Rangefinder EBL; let's talk effective base length. There's more to it than meets the eye.
In a manual rangefinder camera you look through the viewfinder whilst turning the lens barrel to and fro to bring the subject into focus by matching two images (using the so called rangefinder patch) of part of the subject shown in the centre of the viewfinder until they coincide perfectly. This is illustrated in figure 4 right hand picture, centre of the image.
The rangefinder mechanism which enables you to this is illustrated in figure 2 above and is housed in the top of camera as shown in figure 1 at the top of the page. The window at the right of the camera, as it faces you, is the viewfinder window and that on the far left is the so called rangefinder window which transmits the second image to the rangefinder patch into the viewfinder for you to match up when focusing.
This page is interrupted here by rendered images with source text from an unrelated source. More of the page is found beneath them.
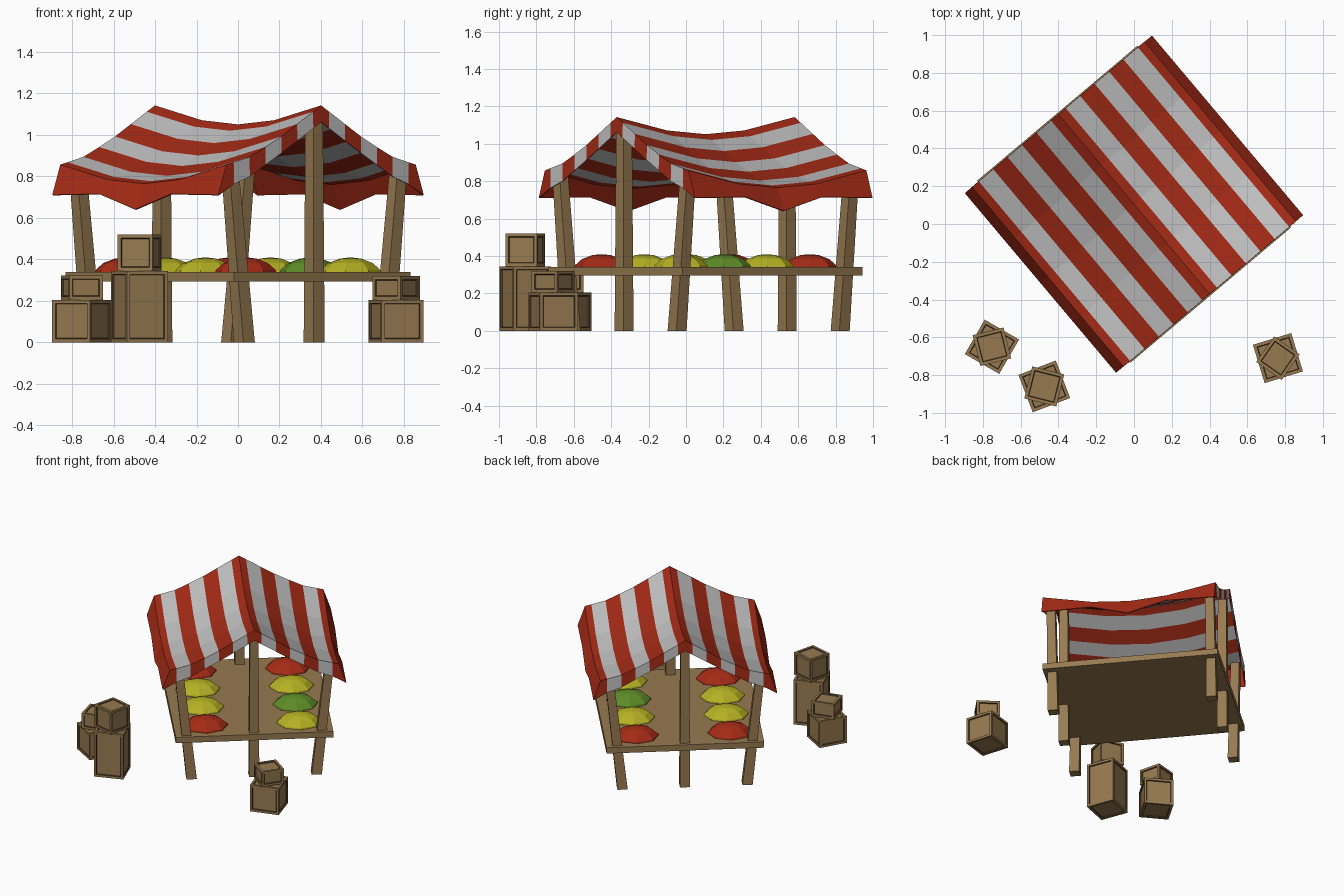
import bpy, bmesh, math
from mathutils import Matrix, Vector

cube = bpy.data.objects.get("Cube")
if cube:
    bpy.data.objects.remove(cube)


def material(name, rgb):
    m = bpy.data.materials.new(name)
    m.use_nodes = True
    m.diffuse_color = (*rgb, 1)
    m.node_tree.nodes["Principled BSDF"].inputs["Base Color"].default_value = (*rgb, 1)
    return m


WOOD = material("wood", (0.31, 0.195, 0.082))
GROOVE = material("dark_groove", (0.075, 0.045, 0.018))
RED = material("red", (0.38, 0.024, 0.008))
WHITE = material("canvas_white", (0.55, 0.55, 0.55))
YELLOW = material("yellow", (0.47, 0.44, 0.017))
GREEN = material("green", (0.11, 0.26, 0.021))

# The stall runs along its ridge (local x) and is turned on the ground
STALL = Matrix.Translation((0, 0.105, 0)) @ Matrix.Rotation(math.radians(-49.9), 4, "Z")


def make(name, bm, mats, matrix):
    bmesh.ops.recalc_face_normals(bm, faces=bm.faces[:])
    mesh = bpy.data.meshes.new(name)
    bm.to_mesh(mesh)
    bm.free()
    for m in mats:
        mesh.materials.append(m)
    ob = bpy.data.objects.new(name, mesh)
    ob.matrix_world = matrix
    bpy.context.scene.collection.objects.link(ob)
    return ob


def loft(name, rings, mats, matrix):
    """Closed solid through rings of points."""
    bm = bmesh.new()
    loops = [[bm.verts.new(p) for p in ring] for ring in rings]
    for a, b in zip(loops, loops[1:]):
        for i in range(len(a)):
            j = (i + 1) % len(a)
            bm.faces.new((a[i], a[j], b[j], b[i]))
    bm.faces.new(loops[0])
    bm.faces.new(loops[-1])
    return make(name, bm, mats, matrix)


def rect(x, y, z, hx, hy):
    return [(x - hx, y - hy, z), (x + hx, y - hy, z), (x + hx, y + hy, z), (x - hx, y + hy, z)]


# Table top
loft("table_top", [rect(0, 0, z, 0.63, 0.555) for z in (0.295, 0.34)], [WOOD], STALL)

# Posts: tall ones under the ridge, corner ones leaning outward
for end, u in (("front", 0.57), ("back", -0.57)):
    loft(end + "_ridge_post", [rect(u, 0, 0, 0.036, 0.036), rect(u, 0, 1.085, 0.03, 0.03)],
         [WOOD], STALL)
    for side, s in (("right", -1), ("left", 1)):
        loft(f"{end}_{side}_post",
             [rect(u, 0.44 * s, 0, 0.036, 0.036), rect(u, 0.53 * s, 0.83, 0.03, 0.03)],
             [WOOD], STALL)

# Canopy: sagging striped cloth with side valances and gable flaps
PROFILE = [(0, 1.14), (0.26, 0.985), (0.44, 0.895), (0.595, 0.855)]
ROWS = [(-0.62, 0, 0.71), (-0.27, 0.072, 0.715), (0, 0.092, 0.64),
        (0.27, 0.072, 0.715), (0.62, 0, 0.71)]
HALF = [0.05, 0.15, 0.25, 0.35, 0.45, 0.55, 0.595]
EAVE, HEM = 0.595, 0.645


def roof_height(v):
    v = abs(v)
    for (a, za), (b, zb) in zip(PROFILE, PROFILE[1:]):
        if v <= b + 1e-6:
            return za + (zb - za) * (v - a) / (b - a)


def stripe(v):
    return int((abs(v) + 0.05) / 0.1) % 2


bm = bmesh.new()
columns = [-v for v in reversed(HALF)] + [0] + HALF
grid = []
for u, sag, hem in ROWS:
    roof = [bm.verts.new((u, v, roof_height(v) - sag)) for v in columns]
    grid.append([bm.verts.new((u, -HEM, hem))] + roof + [bm.verts.new((u, HEM, hem))])
for a, b in zip(grid, grid[1:]):
    for i in range(len(a) - 1):
        f = bm.faces.new((a[i], a[i + 1], b[i + 1], b[i]))
        if 0 < i < len(a) - 2:
            f.material_index = stripe((columns[i - 1] + columns[i]) / 2)
for row in (grid[0], grid[-1]):
    top = row[1:-1]
    low = [row[0]]
    for vert in top[1:-1]:
        drop = 0.078 + 0.1 * max(0, abs(vert.co.y) - 0.3)
        low.append(bm.verts.new(vert.co - Vector((0, 0, drop))))
    low.append(row[-1])
    for i in range(len(top) - 1):
        f = bm.faces.new((top[i], top[i + 1], low[i + 1], low[i]))
        f.material_index = stripe((columns[i] + columns[i + 1]) / 2)
canopy = make("canopy", bm, [RED, WHITE], STALL)
cloth = canopy.modifiers.new("thickness", "SOLIDIFY")
cloth.thickness = 0.006
cloth.offset = 0

# Produce heaps in two rows
HEAP = [(1, 0.335), (0.97, 0.35), (0.72, 0.383), (0.35, 0.404), (0.08, 0.409)]


def heap(name, u, v, mat):
    rings = []
    for r, z in HEAP:
        rings.append([(u + 0.135 * r * math.cos(k * math.pi / 4),
                       v + 0.16 * r * math.sin(k * math.pi / 4), z) for k in range(8)])
    loft(name, rings, [mat], STALL)


for side, v, colours in (("right", -0.33, (RED, YELLOW, YELLOW, RED)),
                         ("left", 0.33, (RED, YELLOW, GREEN, YELLOW))):
    for k, mat in enumerate(colours):
        heap(f"{side}_produce_{k + 1}", -0.45 + 0.3 * k, v, mat)


# Crates: framed boxes with a grooved, recessed panel on each side
def crate(name, x, y, z, size, height, turn):
    bm = bmesh.new()
    bmesh.ops.create_cube(bm, size=1, matrix=Matrix.Diagonal((size, size, height, 1)))
    bmesh.ops.recalc_face_normals(bm, faces=bm.faces[:])
    panels = bm.faces[:]
    bmesh.ops.inset_individual(bm, faces=panels, thickness=0.024)
    ring = bmesh.ops.inset_individual(bm, faces=panels, thickness=0.005, depth=-0.008)
    for f in ring["faces"]:
        f.material_index = 1
    place = Matrix.Translation((x, y, z + height / 2))
    make(name, bm, [WOOD, GROOVE], place @ Matrix.Rotation(math.radians(turn), 4, "Z"))


crate("right_lower_crate", -0.752, -0.65, 0, 0.21, 0.205, -30)
crate("right_upper_crate", -0.752, -0.65, 0.205, 0.168, 0.118, 14)
crate("tall_lower_crate", -0.475, -0.86, 0, 0.212, 0.345, 21)
crate("tall_upper_crate", -0.475, -0.86, 0.345, 0.175, 0.175, -14)
crate("left_lower_crate", 0.762, -0.71, 0, 0.212, 0.205, 17)
crate("left_upper_crate", 0.762, -0.71, 0.205, 0.165, 0.115, -35)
The light transmission paths for this are illustrated in figure 6.
Focusing is achieved by the method of triangulation of the two images, one from the viewfinder window and one from the rangefinder window the back of the lens moving backwards and forwards by its' focus helicoid, which can just bee seen protruding from the bottom of the lens in figure 3, engaging with the cam arm on the rangefinder mechanism and seen in figure 2 which can itself also just be seen protruding from inside of the top of the lens mount of the camera in figure 1.
There is one last point to explore which is bright lines. The camera will project into the viewfinder a set of bright lines corresponding to the focal length of the lens you have got attached to the front of the camera to show you the field of view of that lens. These are are illustrate for the Zeiss Ikon below in figure 5 and an example view is shown above in figure 4 for a 35mm lens. The opaque middle window on camera body, see figure 1, is used to illuminate these bright lines in the viewfinder, see also the light path for this in figure 7.
OK, we finally get to discussing the topic in hand EBL, well almost. We actually must start with BL which is base length i.e. the distance between the rangefinder and the viewfinder windows. The longer this distance is the more accurate your rangefinder will be, all else being equal.
There is, however one other factor to be taken into account and that is the magnification provided by your viewfinder. In general, the higher the magnification of your viewfinder the more acute your vision is going to be when matching the two images in the rangefinder patch and the better your chances of achieving critical focus. Hence we talk, at last, about EBL i.e. effective base length which is defined as BL x VM or base line x viewfinder magnification.
Thus the higher your EBL the better yes? Well yes but it is a compromise. You can build a rangefinder with a very short BL but a very high VM or one of a long BL and more moderate VM which attain a similar degree of practical accuracy but there are consequences. These are all about what you can see in the viewfinder with which lenses. Oh, by the way a very high VM would be 1.5x and there on downwards with a very low one being typically around 0.52x.
Some examples. If you take the Leica M3 of the 1950's that the Leicaphiles still rave over as the most accurate RF camera ever made. It had a BL of 68.5mm and a VM of 9.1x for an EBL of 62.3mm. Here comes the but; but the widest bright frame it could accommodate was for a 50mm lens thereafter it had frames for 90mm and 135mm; 35mm could only be achieved with a special lens which had "spectacles" attached to it which covered both the range finder and viewfinder windows to change the finder magnification, otherwise there were no finders for other 35mm nor any 28mm lenses.
The Leica M7 had an 0.72x viewfinder with frame lines for 28/35/50/75/90/135 lenses with a BL of 69.25mm and EBL of 49.86mm. However, the 28mm frame lines are too hard to see, especially is you wear spectacles and long lenses like the 135mm and fast lenses like 50mm f1.1 are hard to focus accurately. So there are two alternative versions of the M7 offered, one with a 0.58x viewfinder with frame lines for 28/35/50/75/90 lenses and one with a 0.85x viewfinder with frame lines for 35/50/75/90/135 lenses, which speaks volumes about the limitations of the design.
The Zeiss Ikon had a BL of 75mm with a VM of 0.74x. giving an EBL of 55.5mm with a big, bright viewfinder with long eye relief (see figure 6) and bright frame lines for 28/35/50/85 lenses. It was and still is for that matter fully capable of allowing all the frames to be easily viewed and all lenses in the frame range to be easily focused aided in no small part by its' EBL and by its' class leading (even to this day) large and super bright viewfinder.
In the end EBL is important but so are a number of other factors when it comes to ranger finder performance such as the aforementioned viewfinder size and brightness, the size and clarity of its' RF patch, its susceptibility to going out of alignment, the quality of its engineering and construction, plus the proper adjustment of individual lenses to individual camera bodies - especially in older classical models.
Blimey, I set out to write a simple article on a simple concept i.e. EBL = BL x VM and ended up writing a monograph as it underpins quite complex design and precision engineering criteria. Phew.